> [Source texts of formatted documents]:
%%

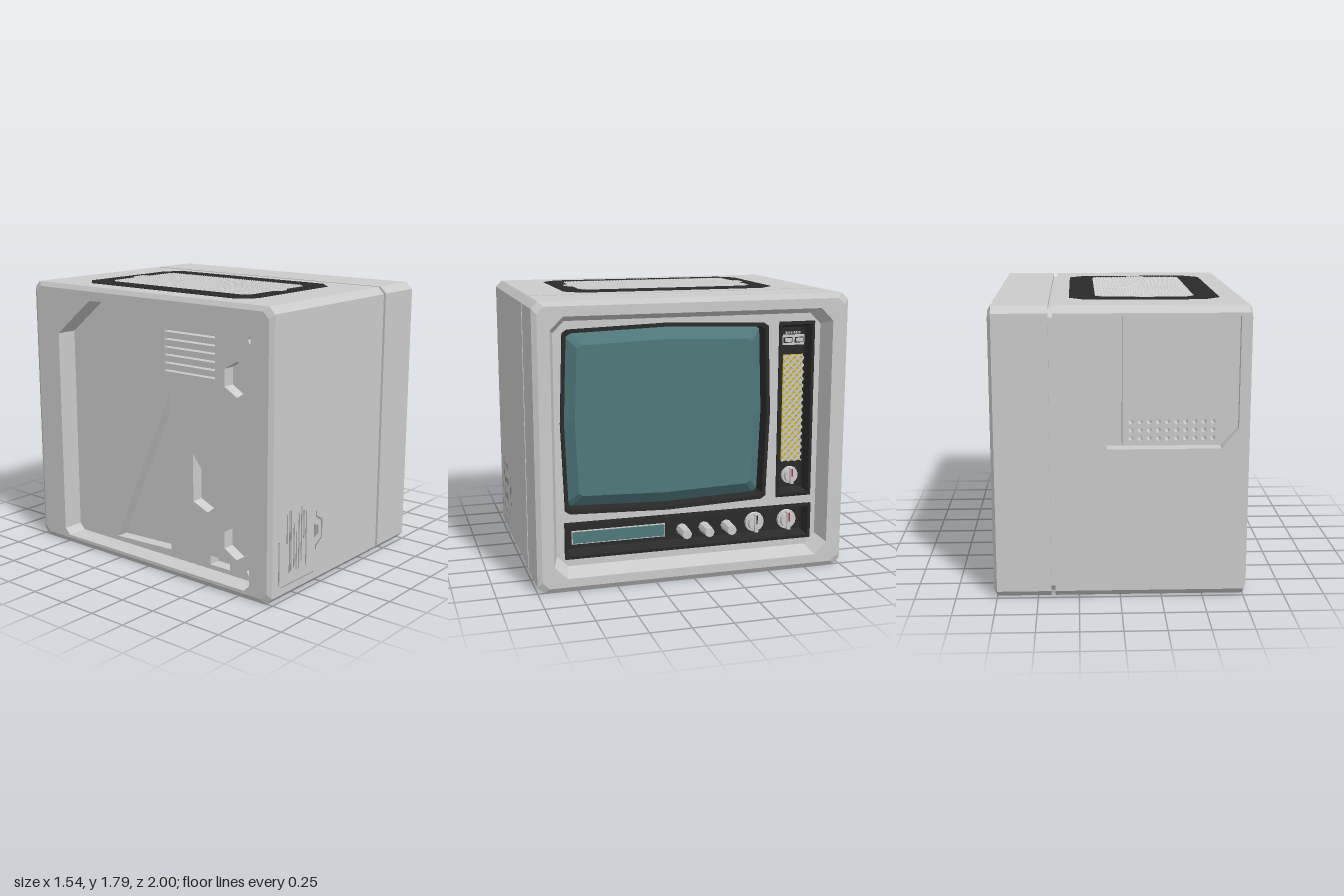
import * as THREE from 'three';
import { mergeGeometries } from 'three/addons/utils/BufferGeometryUtils.js';

const mat = (color) => new THREE.MeshStandardMaterial({ color, flatShading: true });
const grey = mat(0xcccccc), dark = mat(0x2a2a2a), teal = mat(0x4f787b);
const yellow = mat(0xd8b800), red = mat(0xb03040), shade = mat(0x999999);

// Rings of [u, y] points at depth x, counter-clockwise seen from +x, where u = -z
const ring = (x, pts) => pts.map(([u, y]) => [x, y, -u]);
const oct = (u0, u1, y0, y1, c) => [[u0 + c, y0], [u1 - c, y0], [u1, y0 + c], [u1, y1 - c],
  [u1 - c, y1], [u0 + c, y1], [u0, y1 - c], [u0, y0 + c]];

// Skin through successive rings, with optional flat end caps
function loft(rings, { start = false, end = true, skip = () => false } = {}) {
  const v = [], n = rings[0].length;
  const tri = (a, b, c) => v.push(...a, ...b, ...c);
  for (let r = 0; r < rings.length - 1; r++) {
    const a = rings[r], b = rings[r + 1];
    for (let i = 0; i < n; i++) {
      if (skip(r, i)) continue;
      const k = (i + 1) % n;
      tri(a[i], a[k], b[k]);
      tri(a[i], b[k], b[i]);
    }
  }
  const first = rings[0], last = rings[rings.length - 1];
  for (let i = 1; i < n - 1; i++) {
    if (start) tri(first[0], first[i + 1], first[i]);
    if (end) tri(last[0], last[i], last[i + 1]);
  }
  const g = new THREE.BufferGeometry();
  g.setAttribute('position', new THREE.Float32BufferAttribute(v, 3));
  g.computeVertexNormals();
  return g;
}

const toShape = (pts, holes = []) => {
  const s = new THREE.Shape(pts.map((p) => new THREE.Vector2(...p)));
  s.holes = holes.map((h) => new THREE.Path(h.map((p) => new THREE.Vector2(...p))));
  return s;
};
const extrude = (pts, depth, holes) =>
  new THREE.ExtrudeGeometry(toShape(pts, holes), { depth, bevelEnabled: false });
const polygon = (cx, cy, r, n, a0 = 0) => Array.from({ length: n }, (_, i) => {
  const a = a0 + (i / n) * Math.PI * 2;
  return [cx + r * Math.cos(a), cy + r * Math.sin(a)];
});

export function createModel() {
  const model = new THREE.Group();
  const add = (name, geo, material = grey, parent = model) => {
    const m = new THREE.Mesh(geo, material);
    m.name = name;
    parent.add(m);
    return m;
  };
  const box = (name, x, y, z, sx, sy, sz, material, parent) => {
    const m = add(name, new THREE.BoxGeometry(sx, sy, sz), material, parent);
    m.position.set(x, y, z);
    return m;
  };
  // Plate lying across x, with its outline and holes in [u, y]
  const plate = (name, x, depth, pts, holes) => {
    const m = add(name, extrude(pts, depth, holes));
    m.rotation.y = Math.PI / 2;
    m.position.x = x;
  };

  // Cabinet: rear recess, rear shell, groove, front shell, front recess
  const outer = (x, d, c = 0.042) => ring(x, oct(-1 + d, 1 - d, d, 1.78 - d, c));
  const rearOpening = [[-0.8, 0.05], [0.73, 0.05], [0.77, 0.09], [0.77, 1.45],
    [0.47, 1.69], [-0.8, 1.69], [-0.84, 1.65], [-0.84, 0.09]];
  const frontFloor = oct(-0.86, 0.86, 0.125, 1.65, 0.07);
  add('cabinet', loft([
    ring(-0.55, rearOpening), ring(-0.77, rearOpening), outer(-0.77, 0.03), outer(-0.753, 0),
    outer(0.395, 0), outer(0.395, 0.025), outer(0.42, 0.025), outer(0.42, 0),
    outer(0.75, 0), outer(0.77, 0.03),
    ring(0.77, oct(-0.895, 0.895, 0.085, 1.69, 0.08)), ring(0.655, frontFloor), ring(0.55, frontFloor),
  ], { start: true, skip: (r, i) => r === 3 && i === 2 }));

  // Side wall with a hand groove beside a nearly flush vent panel
  const bay = [[0.08, 0.93], [0.08, 1.72], [-0.7, 1.72], [-0.7, 1.05], [-0.6, 0.93]];
  add('sideWall', extrude([[-0.753, 0.042], [0.395, 0.042], [0.395, 1.738], [-0.753, 1.738]], 0.12, [bay]))
    .position.z = -1;
  const vents = [];
  for (let r = 0; r < 3; r++) for (let c = 0; c < 10; c++)
    vents.push(polygon(-0.06 - c * 0.054, 0.995 + r * 0.05, 0.017, 6));
  add('ventPanel', extrude([[-0.01, 0.95], [-0.01, 1.72], [-0.695, 1.72], [-0.695, 1.06], [-0.59, 0.95]],
    0.08, vents)).position.z = -0.992;
  box('bayBacking', -0.31, 1.315, -0.89, 0.8, 0.81, 0.04, grey);

  // Rear plate with pockets and ventilation slots
  const pockets = [
    [[-0.09, 1.15], [-0.09, 0.1], [0.4, 0.08]],
    [[-0.28, 0.78], [-0.28, 0.47], [-0.4, 0.42], [-0.5, 0.5]],
    polygon(-0.63, 1.3, 0.11, 6, Math.PI / 6), polygon(-0.63, 0.27, 0.11, 6, Math.PI / 6),
    [[-0.42, 0.08], [-0.58, 0.08], [-0.58, 0.14], [-0.42, 0.14]],
    polygon(-0.74, 1.55, 0.03, 6), polygon(-0.74, 0.11, 0.03, 6),
  ];
  for (let i = 0; i < 6; i++) {
    const y = 1.28 + i * 0.05;
    pockets.push([[-0.05, y], [-0.46, y], [-0.46, y + 0.012], [-0.05, y + 0.012]]);
  }
  plate('rearPlate', -0.63, 0.08, rearOpening, pockets);

  // Barrel-shaped screen and its surround
  const quarter = [[1, 0], [0.97, 0.93], [0.925, 0.965], [0, 1]];
  const barrel = (w, h) => {
    const q = quarter.map(([a, b]) => [a * w, b * h]);
    const top = [...q, ...q.slice(0, 3).reverse().map(([a, b]) => [-a, b])];
    const all = [...top, ...top.slice(1, 6).reverse().map(([a, b]) => [a, -b])];
    return all.map(([a, b]) => [a - 0.15, b + 1.03]);
  };
  add('screenSurround', loft([ring(0.56, barrel(0.675, 0.59)), ring(0.668, barrel(0.675, 0.59)),
    ring(0.668, barrel(0.652, 0.567)), ring(0.56, barrel(0.645, 0.56))], { end: false }), dark);
  add('screen', loft([ring(0.575, barrel(0.648, 0.563)), ring(0.635, barrel(0.578, 0.485))]), teal);

  // Dark trays for the controls, sunk into the front plate
  const trays = [['controlTray', 0.81, -0.825, 0.17, 0.405], ['speakerTray', -0.58, -0.82, 0.46, 1.6]];
  const trayOutline = ([, z0, z1, y0, y1], d) => oct(-z0 + d, -z1 - d, y0 + d, y1 - d, 0.003);
  for (const t of trays) {
    const r = (x, d) => ring(x, trayOutline(t, d));
    add(t[0], loft([r(0.56, 0), r(0.665, 0), r(0.668, 0.02), r(0.6, 0.035), r(0.59, 0.045)]), dark);
  }
  plate('frontPlate', 0.555, 0.1, frontFloor, [barrel(0.67, 0.585), ...trays.map((t) => trayOutline(t, 0.005))]);

  // Tuning display
  box('displayFrame', 0.592, 0.285, 0.45, 0.012, 0.086, 0.606, grey);
  box('displayGlass', 0.596, 0.285, 0.45, 0.012, 0.074, 0.594, teal);

  // Knobs
  const knob = (name, y, z, r, len, sides, pointer) => {
    const g = new THREE.Group();
    g.name = name;
    g.position.set(0.585, y, z);
    model.add(g);
    const disc = (n, rad, l, x) => {
      const m = add(n, new THREE.CylinderGeometry(rad * 0.92, rad, l, sides), grey, g);
      m.rotation.z = -Math.PI / 2;
      m.position.x = x + l / 2;
    };
    disc('knobBase', r, len * 0.5, 0);
    disc('knobCap', r * (pointer ? 0.75 : 0.92), len * 0.5, len * 0.5);
    if (pointer) {
      box('knobGrip', len, 0, 0, 0.03, r * 1.7, r * 0.36, grey, g);
      box('knobPointer', len + 0.012, r * 0.4, 0, 0.012, r * 0.85, r * 0.13, pointer, g);
    }
  };
  [0.035, -0.115, -0.265].forEach((z) => knob('smallKnob', 0.28, z, 0.037, 0.13, 8));
  knob('channelKnob', 0.285, -0.46, 0.068, 0.045, 14, dark);
  knob('volumeKnob', 0.285, -0.685, 0.068, 0.045, 14, red);
  knob('toneKnob', 0.585, -0.7, 0.06, 0.04, 14, red);

  // Switch block above the speaker
  box('switchBlock', 0.595, 1.475, -0.7, 0.02, 0.065, 0.15, grey);
  for (const s of [-1, 1]) {
    box('switchWell', 0.605, 1.475, -0.7 + s * 0.038, 0.006, 0.035, 0.058, dark);
    box('switchButton', 0.61, 1.475, -0.7 + s * 0.038, 0.012, 0.024, 0.044, grey);
  }
  for (let i = 0; i < 9; i++) box('scaleMark', 0.592, 1.52, -0.655 - i * 0.0115, 0.006, 0.014, 0.006, grey);

  // Speaker: crossed wires over a yellow backing
  box('speakerBacking', 0.588, 1.03, -0.705, 0.01, 0.7, 0.136, yellow);
  const wires = [];
  for (let r = 0; r < 31; r++) for (let c = 0; c < 6; c++) {
    const w = new THREE.BoxGeometry(0.022, 0.03, 0.009);
    w.rotateX((r + c) % 2 ? Math.PI / 4 : -Math.PI / 4);
    w.translate(0.602, 0.692 + r * 0.0225, -0.649 - c * 0.0225);
    wires.push(w);
  }
  add('speakerMesh', mergeGeometries(wires));

  // Top grille: dark octagonal frame around a woven mesh
  const frame = add('topFrame', extrude([[-0.52, -0.7], [0.2, -0.7], [0.3, -0.6], [0.3, 0.6],
    [0.2, 0.7], [-0.52, 0.7], [-0.62, 0.6], [-0.62, -0.6]], 0.012), dark);
  frame.rotation.x = -Math.PI / 2;
  frame.position.y = 1.7705;
  const weave = (w, d, cut) => {
    const nx = 2 * Math.round(w / 0.02), nz = 2 * Math.round(d / 0.02);
    const g = new THREE.PlaneGeometry(w, d, nx, nz).rotateX(-Math.PI / 2);
    const p = g.attributes.position;
    for (let i = 0; i < p.count; i++) {
      const col = i % (nx + 1), row = Math.floor(i / (nx + 1));
      const lim = w / 2 - Math.max(0, Math.abs(p.getZ(i)) - d / 2 + cut);
      p.setX(i, THREE.MathUtils.clamp(p.getX(i), -lim, lim));
      p.setY(i, col % 2 && row % 2 ? 0.006 : 0);
    }
    return g;
  };
  add('topMesh', weave(0.61, 1.16, 0.045)).position.set(-0.165, 1.7835, 0);
  for (const s of [-1, 1]) add('topMeshTab', weave(0.13, 0.08, 0.03)).position.set(-0.165, 1.7845, s * 0.585);

  // Fine ribs and bracket on the plain side
  const ribs = [[-0.61, 0.35, 0.53], [-0.585, 0.16, 0.55], [-0.57, 0.17, 0.55], [-0.54, 0.18, 0.46],
    [-0.515, 0.16, 0.4], [-0.49, 0.16, 0.51], [-0.465, 0.2, 0.55], [-0.44, 0.34, 0.52],
    [-0.415, 0.16, 0.51], [-0.69, 0.11, 0.38]];
  for (const [x, y0, y1] of ribs) box('sideRib', x, (y0 + y1) / 2, 0.999, 0.01, y1 - y0, 0.004, shade);
  box('sideRib', -0.5, 0.09, 0.999, 0.34, 0.006, 0.004, shade);
  add('sideBracket', extrude([[-0.315, 0.48], [-0.315, 0.44], [-0.255, 0.405], [-0.255, 0.295], [-0.315, 0.26],
    [-0.315, 0.23], [-0.305, 0.23], [-0.305, 0.25], [-0.243, 0.29], [-0.243, 0.41], [-0.305, 0.45],
    [-0.305, 0.48]], 0.004), shade).position.z = 0.997;
  add('sideTab', extrude([[-0.33, 0.4], [-0.33, 0.31], [-0.285, 0.33], [-0.285, 0.38]], 0.004), shade)
    .position.z = 0.997;

  return model;
}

%%

> [EXERCISE REQUIREMENTS]:
Check each line of the records for the word "holes" and extract those that contain it.

> [ANSWER FOR THIS EXERCISE]:
const toShape = (pts, holes = []) => {
  s.holes = holes.map((h) => new THREE.Path(h.map((p) => new THREE.Vector2(...p))));
const extrude = (pts, depth, holes) =>
  new THREE.ExtrudeGeometry(toShape(pts, holes), { depth, bevelEnabled: false });
  // Plate lying across x, with its outline and holes in [u, y]
  const plate = (name, x, depth, pts, holes) => {
    const m = add(name, extrude(pts, depth, holes));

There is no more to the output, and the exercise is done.